Melchior is the representative of the principle of wisdom, of intelligence — the task of the Fifth Root Race. This is symbolised by his offering — gold.

The principle of sacramental offering is represented by the frankincense. This offering symbolises the principle that was dominant in the Fourth Root Race, the Atlantean. The task of Christianity is fulfilled in the Sixth Root Race, when material existence will be fraught with sacramentalism and sacramental deeds. Sacraments have very largely lost their meaning to-day; the feeling of their significance has disappeared. But this feeling will be kindled to life again when the higher man is born. It is this that is symbolised by the frankincense.

In the Lemurian Race, Osiris meets his death, in the Sixth Root Race, Osiris is resurrected.

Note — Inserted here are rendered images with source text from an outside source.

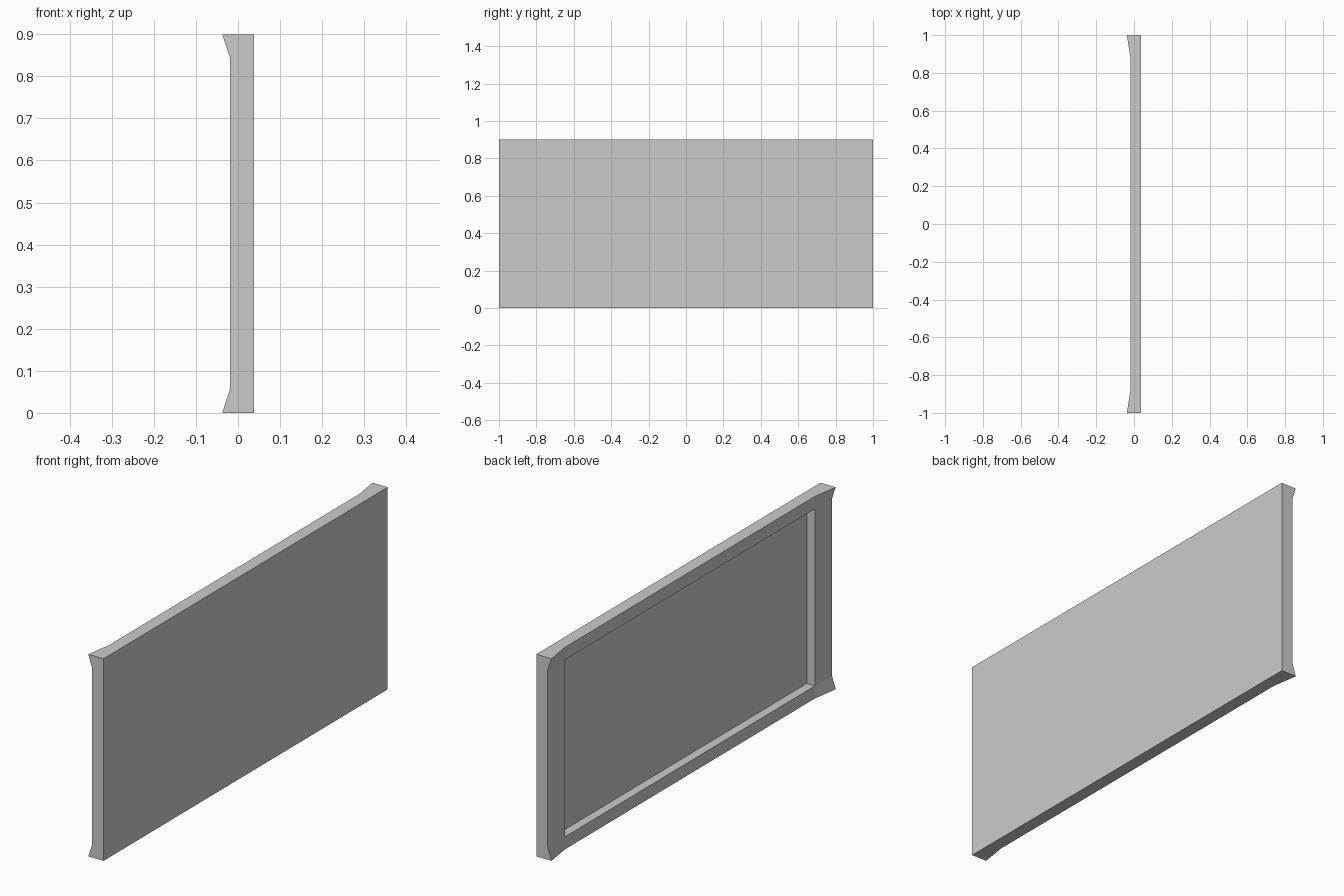
import bpy, bmesh

if "Cube" in bpy.data.objects:
    bpy.data.objects.remove(bpy.data.objects["Cube"])

FRONT, RIM, FLARE, FLOOR = 0.0375, -0.019, -0.0375, 0.021
YS = [-1.0, -0.88, 0.88, 1.0]
ZS = [0.0, 0.056, 0.844, 0.9]

bm = bmesh.new()

# rim face as a 3 x 3 patch, with the four outer corners flared outward
grid = [[bm.verts.new((FLARE if i in (0, 3) and j in (0, 3) else RIM, y, z))
         for j, z in enumerate(ZS)] for i, y in enumerate(YS)]
for i in range(3):
    for j in range(3):
        face = bm.faces.new((grid[i][j], grid[i][j + 1], grid[i + 1][j + 1], grid[i + 1][j]))
        if i == j == 1:
            centre = face

# outer sides and flat front
border = [e for e in bm.edges if e.is_boundary]
ext = bmesh.ops.extrude_edge_only(bm, edges=border)["geom"]
for v in ext:
    if isinstance(v, bmesh.types.BMVert):
        v.co.x = FRONT
bmesh.ops.contextual_create(bm, geom=[e for e in bm.edges if e.is_boundary])

# recessed panel
ext = bmesh.ops.extrude_discrete_faces(bm, faces=[centre])["faces"]
for v in ext[0].verts:
    v.co.x = FLOOR

bmesh.ops.recalc_face_normals(bm, faces=bm.faces)
mesh = bpy.data.meshes.new("recessed_panel")
bm.to_mesh(mesh)
bm.free()
bpy.context.collection.objects.link(bpy.data.objects.new("recessed_panel", mesh))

Thus the offerings made by the Three Kings indicate the connection of the Festival with the Third, Fourth, Fifth and Sixth Root Races. By what are the Three Holy Kings guided, and whither are they led? They are guided by a Star to a grotto, a cave in Bethlehem. This is something that can be understood only by one who has knowledge of the so-called lower, or astral mysteries. To be led by a Star means nothing else than to see the soul itself as a Star. But when is the soul seen as a Star? When a man can behold the soul as a radiant aura. But what kind of aura is so radiant that it can be a guide? There is the aura that glimmers with only a feeble light; such an aura cannot guide. There is a higher aura, that of the intelligence, which has, it is true, a flowing, up-surging light, but is not yet able to guide. But the bright aura, aglow with Budhi, is in very truth a Star, is a radiant guide. In Christ, the Star of Budhi lights up — the Star which accompanies the evolution of mankind. The Light that shines before the Magi is the soul of Christ Himself. The Second Logos Himself shines before the Magi and over the cave in Bethlehem.

The grotto or cave is the body wherein dwells the soul. The seer beholds the body from within. In astral vision, everything is reversed — for example, 365 instead of 563. The human body is seen as a cave, a hollow. In the body of Jesus shines the Christ Star, the soul of Christ. This must be conceived as a reality, taking place in the astral world. It is an enactment of the Lesser Mysteries. There, in very truth, the Christ Soul shines as an auric Star, and it is by this Star that the Initiates of the three Root Races are led to Jesus in Bethlehem.

The Festival of the Three Kings is celebrated every year on the 6th of January, and its significance will steadily increase. Men will understand more and more what a Magi is, and what the great Magi, the Masters, are. And then understanding of Christianity will lead to understanding of spiritual science.